William Cornwell, Jr.                    

William Cornwell, Jr.

 

few families always seem to have an influence on an area far out of proportion to their numbers, and the Cornwells were defininitely one of this select group. All the Yates County Cornwells were descended from William Cornwell Sr., a native of Dublin who emigrated to America with his widowed mother in 1765. His father was a Captain in the British Army, who fell at Fort Ticonderoga in the war with France. William was 15 years old when he arrived in New York; he and his mother supported themselves making and selling lace.

In 1774 William married Hannah Finch in Connecticut, and soon afterward moved to Delaware County. The war of the Revolution drove most of the settlers back east to avoid trouble with the Indians. He was captured with some of his neighbors by the Indians, managed to free himself and killed all the sleeping band of captors with their own weapons. Cornwell and his family fled to Schoharie and withstood the long seige there; then he joined the army and was again captured and again escaped. William and Hannah managed to raise a large family during all this excitement, returned to Delaware County at the end of the war and bought a farm; and then in 1816 followed their son William Jr. to the Genesee Country, where they settled in the town of Jerusalem a couple of miles west of Penn Yan.

William Jr. was his parents' third son and sixth child, born in 1787. Four daughters were younger. All of the family spent at least some time in Yates County. Young William was, however, the first; he came west in 1809 to practice medicine, married Sarah Chidsey in 1817 and lived successively in the two houses he built on the east side of Main Street.

Though always called "Dr. Cornwell," he doesn't seem to have practiced medicine for very long. He entered politics, serving as deputy sheriff of Ontario County for some years; and was elected Colonel of the "Penn Yan Regiment" of Militia, the old 103rd infantry regiment. He represented Ontario County in the Assembly in 1820-21, and in December of the year 1820 began a clerkship with his neighbor William M. Oliver, an attorney licensed to practice before the state Supreme Court. At this time there were seven lawyers in what would become Yates County, six of them in Penn Yan: Oliver, Cornelius Masten, A.P. Vosburgh, Benjamin Dey, John Willey and William Shattuck. Cornwell read law with Oliver, and then with Evert VanBuren, and was licensed as an attorney in 1829. He was a successful lawyer in Penn Yan for many years, until his death in 1846 at the age of 60. Sarah Cornwell lived in the house he had built for her until her death in 1866.

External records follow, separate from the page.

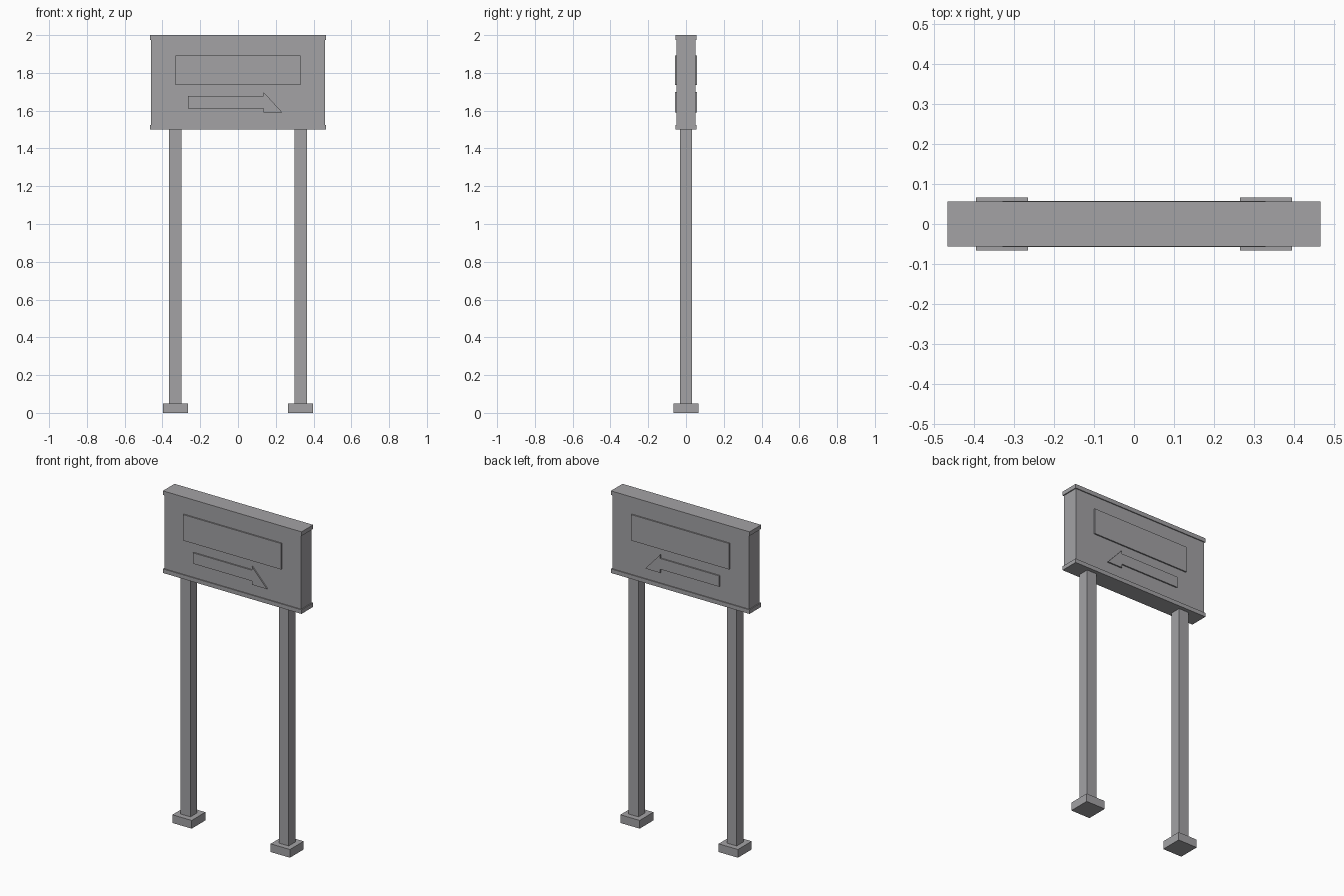
import bpy, bmesh

if "Cube" in bpy.data.objects:
    bpy.data.objects.remove(bpy.data.objects["Cube"])

grey = bpy.data.materials.new("medium_grey")
grey.diffuse_color = (0.366, 0.361, 0.376, 1)
grey.use_nodes = True
grey.node_tree.nodes["Principled BSDF"].inputs["Base Color"].default_value = grey.diffuse_color


def prism(name, outline, y0, y1):
    """Extrude an x-z outline from y0 to y1."""
    bm = bmesh.new()
    face = bm.faces.new([bm.verts.new((x, y0, z)) for x, z in outline])
    ext = bmesh.ops.extrude_face_region(bm, geom=[face])["geom"]
    moved = [v for v in ext if isinstance(v, bmesh.types.BMVert)]
    bmesh.ops.translate(bm, verts=moved, vec=(0, y1 - y0, 0))
    bmesh.ops.recalc_face_normals(bm, faces=bm.faces)
    mesh = bpy.data.meshes.new(name)
    bm.to_mesh(mesh)
    bm.free()
    mesh.materials.append(grey)
    ob = bpy.data.objects.new(name, mesh)
    bpy.context.collection.objects.link(ob)
    return ob


def box(name, cx, hx, hy, z0, z1):
    a, b = cx - hx, cx + hx
    return prism(name, [(a, z0), (b, z0), (b, z1), (a, z1)], -hy, hy)


# Sign board with slightly wider trims at the bottom and top
box("sign_board", 0, 0.461, 0.05, 1.52, 1.98)
box("bottom_trim", 0, 0.467, 0.056, 1.5, 1.525)
box("top_trim", 0, 0.467, 0.056, 1.975, 2.0)

# Posts and feet
for side, x in (("left", -0.331), ("right", 0.331)):
    box(side + "_foot", x, 0.065, 0.066, 0, 0.05)
    box(side + "_post", x, 0.033, 0.032, 0.05, 1.5)

# Raised plate and arrow (bar with a wedge head) on both faces
plate = [(-0.33, 1.735), (0.33, 1.735), (0.33, 1.893), (-0.33, 1.893)]
arrow = [(-0.264, 1.612), (0.134, 1.612), (0.134, 1.59), (0.235, 1.59),
         (0.134, 1.70), (0.134, 1.678), (-0.264, 1.678)]
for side, s in (("front", -1), ("back", 1)):
    prism(side + "_plate", plate, s * 0.0495, s * 0.058)
    prism(side + "_arrow", arrow, s * 0.0495, s * 0.058)
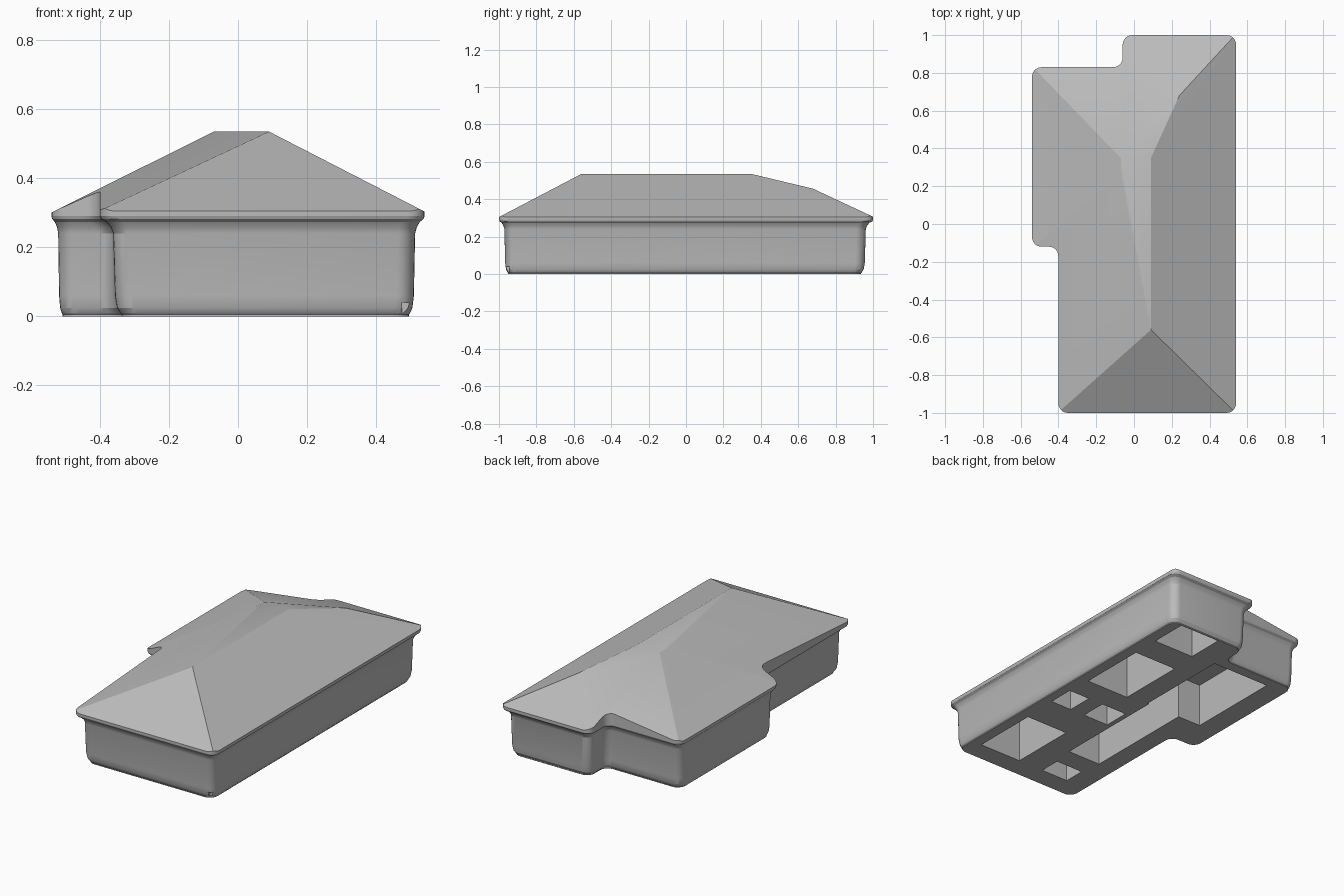
import bpy
import bmesh
import math
from mathutils import Vector

cube = bpy.data.objects.get("Cube")
if cube:
    bpy.data.objects.remove(cube, do_unlink=True)

grey = bpy.data.materials.new("plain_grey")
grey.use_nodes = True
grey.diffuse_color = (0.5, 0.5, 0.5, 1)
bsdf = next(n for n in grey.node_tree.nodes if n.type == 'BSDF_PRINCIPLED')
bsdf.inputs["Base Color"].default_value = grey.diffuse_color
bsdf.inputs["Roughness"].default_value = 0.8

# Outlines of the eaves and the walls, anticlockwise from the front right corner
EAVES = [Vector(p) for p in ((-0.4, -1), (0.54, -1), (0.54, 1), (-0.06, 1),
                             (-0.06, 0.83), (-0.54, 0.83), (-0.54, -0.12), (-0.4, -0.12))]
WALLS = [Vector(p) for p in ((-0.36, -0.97), (0.512, -0.97), (0.512, 0.96), (-0.03, 0.96),
                             (-0.03, 0.8), (-0.52, 0.8), (-0.52, -0.09), (-0.36, -0.09))]


def square_corners(t):
    """Outline at t = 0 on the walls, t = 1 on the eaves, or beyond either."""
    return [w.lerp(e, t) for w, e in zip(WALLS, EAVES)]


def rounded_ring(t, r=0.05, steps=6):
    """Outline with each corner turned into a quarter circle."""
    pts = square_corners(t)
    ring = []
    for i, p in enumerate(pts):
        a = (pts[i - 1] - p).normalized() * r
        b = (pts[(i + 1) % len(pts)] - p).normalized() * r
        for k in range(steps + 1):
            angle = math.pi / 2 * k / steps
            ring.append(p + a * (1 - math.sin(angle)) + b * (1 - math.cos(angle)))
    return ring


def finish(name, bm):
    bmesh.ops.recalc_face_normals(bm, faces=bm.faces)
    mesh = bpy.data.meshes.new(name)
    bm.to_mesh(mesh)
    bm.free()
    mesh.materials.append(grey)
    obj = bpy.data.objects.new(name, mesh)
    bpy.context.collection.objects.link(obj)
    return obj


def loft(name, profile):
    """Closed solid through rounded outlines given as (t, height)."""
    bm = bmesh.new()
    rings = [[bm.verts.new((p.x, p.y, z)) for p in rounded_ring(t)] for t, z in profile]
    for low, high in zip(rings, rings[1:]):
        for i in range(len(low)):
            bm.faces.new((low[i - 1], low[i], high[i], high[i - 1]))
    bm.faces.new(rings[0])
    bm.faces.new(rings[-1])
    return finish(name, bm)


def box(name, x0, x1, y0, y1, z0, z1):
    bm = bmesh.new()
    bmesh.ops.create_cube(bm, size=1)
    for v in bm.verts:
        v.co = ((x0 + x1) / 2 + v.co.x * (x1 - x0), (y0 + y1) / 2 + v.co.y * (y1 - y0),
                (z0 + z1) / 2 + v.co.z * (z1 - z0))
    return finish(name, bm)


def activate(obj):
    bpy.ops.object.select_all(action='DESELECT')
    obj.select_set(True)
    bpy.context.view_layer.objects.active = obj


def combine(target, cutter, operation):
    cutter.hide_render = True
    mod = target.modifiers.new("cut", 'BOOLEAN')
    mod.object, mod.operation, mod.solver = cutter, operation, 'EXACT'
    activate(target)
    bpy.ops.object.modifier_apply(modifier=mod.name)
    bpy.data.objects.remove(cutter, do_unlink=True)


# Walls: thin base plate, rounded foot, flare under the eave
walls = loft("walls", [(-0.6, 0), (-0.6, 0.006), (-0.5, 0.009), (-0.25, 0.025), (-0.1, 0.06),
                       (0.03, 0.24), (0.2, 0.258), (0.5, 0.273)])

# Rooms open to the underside
ROOMS = [(0.16, 0.43, 0.7, 0.93), (0.145, 0.43, 0.11, 0.53), (0.3, 0.44, -0.2, -0.04),
         (0.03, 0.2, -0.2, -0.04), (0.15, 0.43, -0.83, -0.42), (-0.2, -0.02, -0.83, -0.7),
         (-0.22, 0, -0.57, 0.2), (-0.375, 0.01, 0.13, 0.72)]
for room in ROOMS:
    combine(walls, box("room_cutter", *room, -0.1, 0.262), 'DIFFERENCE')

# Chipped foot at the front left corner
combine(walls, box("chip_cutter", 0.475, 0.6, -1, -0.945, 0.008, 0.04), 'DIFFERENCE')

# Roof: eave block trimmed by a hull stretched from the eaves to the flat ridge
roof = loft("roof", [(0.5, 0.273), (0.9, 0.282), (1, 0.29), (1, 0.7)])
hull = bmesh.new()
for p in square_corners(1.6):
    for z in (0.1, 0.295):
        hull.verts.new((p.x, p.y, z))
for x, y, z in ((-0.07, 0.35, 0.535), (-0.07, 0.27, 0.535), (0.09, 0.35, 0.535),
                (0.09, -0.56, 0.535), (0.24, 0.68, 0.456)):
    hull.verts.new((x, y, z))
result = bmesh.ops.convex_hull(hull, input=hull.verts)
inner = {g for g in result["geom_interior"] + result["geom_unused"]
         if isinstance(g, bmesh.types.BMVert)}
bmesh.ops.delete(hull, geom=list(inner), context='VERTS')
combine(roof, finish("roof_trimmer", hull), 'INTERSECT')

for obj in (walls, roof):
    activate(obj)
    bpy.ops.object.shade_smooth_by_angle(angle=math.radians(20))
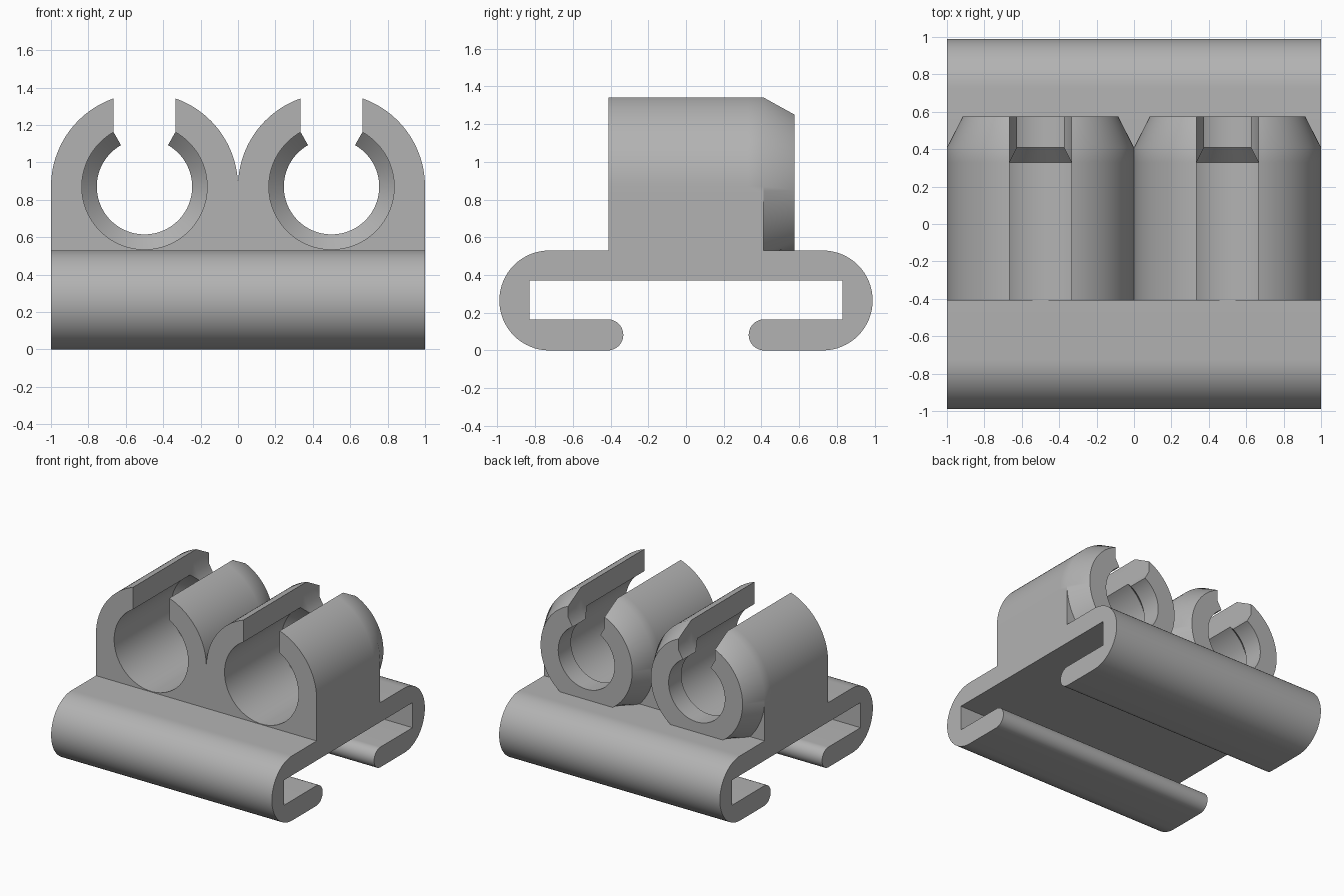
import bpy, bmesh
from math import sin, cos, asin, pi, radians, sqrt

cube = bpy.data.objects.get("Cube")
if cube:
    bpy.data.objects.remove(cube)

gray = bpy.data.materials.new("plain gray")
gray.use_nodes = True
COLOR = (0.45, 0.45, 0.45, 1)
gray.diffuse_color = COLOR
gray.node_tree.nodes["Principled BSDF"].inputs["Base Color"].default_value = COLOR


def loft(name, sections):
    """Join closed sections of equal length and cap both ends."""
    bm = bmesh.new()
    rings = [[bm.verts.new(p) for p in s] for s in sections]
    n = len(rings[0])
    for a, b in zip(rings, rings[1:]):
        for i in range(n):
            j = (i + 1) % n
            bm.faces.new((a[i], a[j], b[j], b[i]))
    bm.faces.new(rings[0])
    bm.faces.new(rings[-1])
    bmesh.ops.remove_doubles(bm, verts=bm.verts, dist=1e-5)
    bmesh.ops.recalc_face_normals(bm, faces=bm.faces)
    mesh = bpy.data.meshes.new(name)
    bm.to_mesh(mesh)
    bm.free()
    mesh.materials.append(gray)
    obj = bpy.data.objects.new(name, mesh)
    bpy.context.collection.objects.link(obj)
    bpy.ops.object.select_all(action='DESELECT')
    obj.select_set(True)
    bpy.context.view_layer.objects.active = obj
    bpy.ops.object.shade_smooth_by_angle(angle=radians(30))
    return obj


def steps(a, b, n):
    return [a + (b - a) * i / n for i in range(n + 1)]


# Rail base: C-shaped hooks on both sides, extruded across the width
half = [(0.725 + 0.265 * cos(t), 0.265 + 0.265 * sin(t)) for t in steps(pi / 2, -pi / 2, 32)]
half += [(0.415 + 0.0825 * cos(t), 0.0825 + 0.0825 * sin(t)) for t in steps(-pi / 2, -1.5 * pi, 24)]
half += [(0.83, 0.165), (0.83, 0.37)]
profile = half + [(-y, z) for y, z in reversed(half)]
loft("rail_base", [[(x, y, z) for y, z in profile] for x in (-1, 1)])

# Round clips: open ring with a square foot, stepped bore and tapered back end
CENTER_Z, BORE, SLOT = 0.87, 0.335, 0.165


def clip_section(cx, y, outer, inner, foot):
    start = asin(SLOT / outer)            # angles run from the top
    angles = steps(start, pi / 2, 24) + steps(pi / 2, 1.5 * pi, 64)[1:]
    angles += steps(1.5 * pi, 2 * pi - start, 24)[1:]
    pts = []
    for t in angles:
        x, z = outer * sin(t), outer * cos(t)
        if foot and z < 1e-6:
            x = max(-outer, min(outer, x * sqrt(2)))
            z = max(-0.38, z * sqrt(2))
        pts.append((x, max(z, -0.38 if foot else -0.36)))
    # slot wall down to the bore, then radially in to the narrow bore
    gap = asin(SLOT / BORE)
    pts.append((BORE * sin(-gap), BORE * cos(gap)))
    pts += [(inner * sin(t), inner * cos(t)) for t in steps(2 * pi - gap, gap, 96)]
    pts.append((BORE * sin(gap), BORE * cos(gap)))
    return [(cx + x, y, CENTER_Z + z) for x, z in pts]


STATIONS = [(-0.41, 0.5, BORE, True), (0.33, 0.5, BORE, True),
            (0.41, 0.5, 0.255, True), (0.41, 0.5, 0.255, False),
            (0.575, 0.415, 0.255, False)]
for name, cx in (("right_clip", -0.5), ("left_clip", 0.5)):
    loft(name, [clip_section(cx, *s) for s in STATIONS])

William Jr. and Sarah Chidsey Cornwell's children were:

  • Achsa Ann, who married Justus S. Glover, a lawyer who was his father-in-law's partner for some time. The two practiced law in a small building at what is now 309 Main Street. Glover and his wife moved to Michigan in 1864, where he died only two years later. His body was brought back to Penn Yan for burial.
  • Emily S., who married George Allen of Michigan, and died there.
  • William A., who married Oriana Bailey, the daughter of a San Francisco judge, which is where the couple lived. He was another lawyer, a writer, and secretary to the Governor and later to the California Senate.
  • Henry B. was a member of Scott's army in Mexico and was mortally wounded at the battle for Chapultepec.
  • Elizabeth never married, and continued to live in her parents' and later her brother's home.
  • Samuel C. died in 1841, at the age of 11.
  • Caroline married John D. Wolcott, a Penn Yan lawyer and newspaper editor.
  • George R. married Catharine, daughter of Dr. James Heermans. He remained in his father's house and became a successful merchant here. The Cornwell Building and Cornwell's Opera House in downtown Penn Yan were named for him.
  • Frances H. died in 1856, at the age of 19.

 


Cornwell was associated with:

Land plots:

   Cornwell's 5-acre purchase
   Cornwell's 3-acre purchase
   His "Small Lot"

Buildings:

   325 Main Street
   311 Main Street

Sites:

   309 Main Street

 

 

 


Far right: A portrait of Dr. Cornwell, from the collection of the Oliver House Museum. The picture was found behind a wall in his house, and shows him as a relatively young (and handsome) man in a traveling cloak.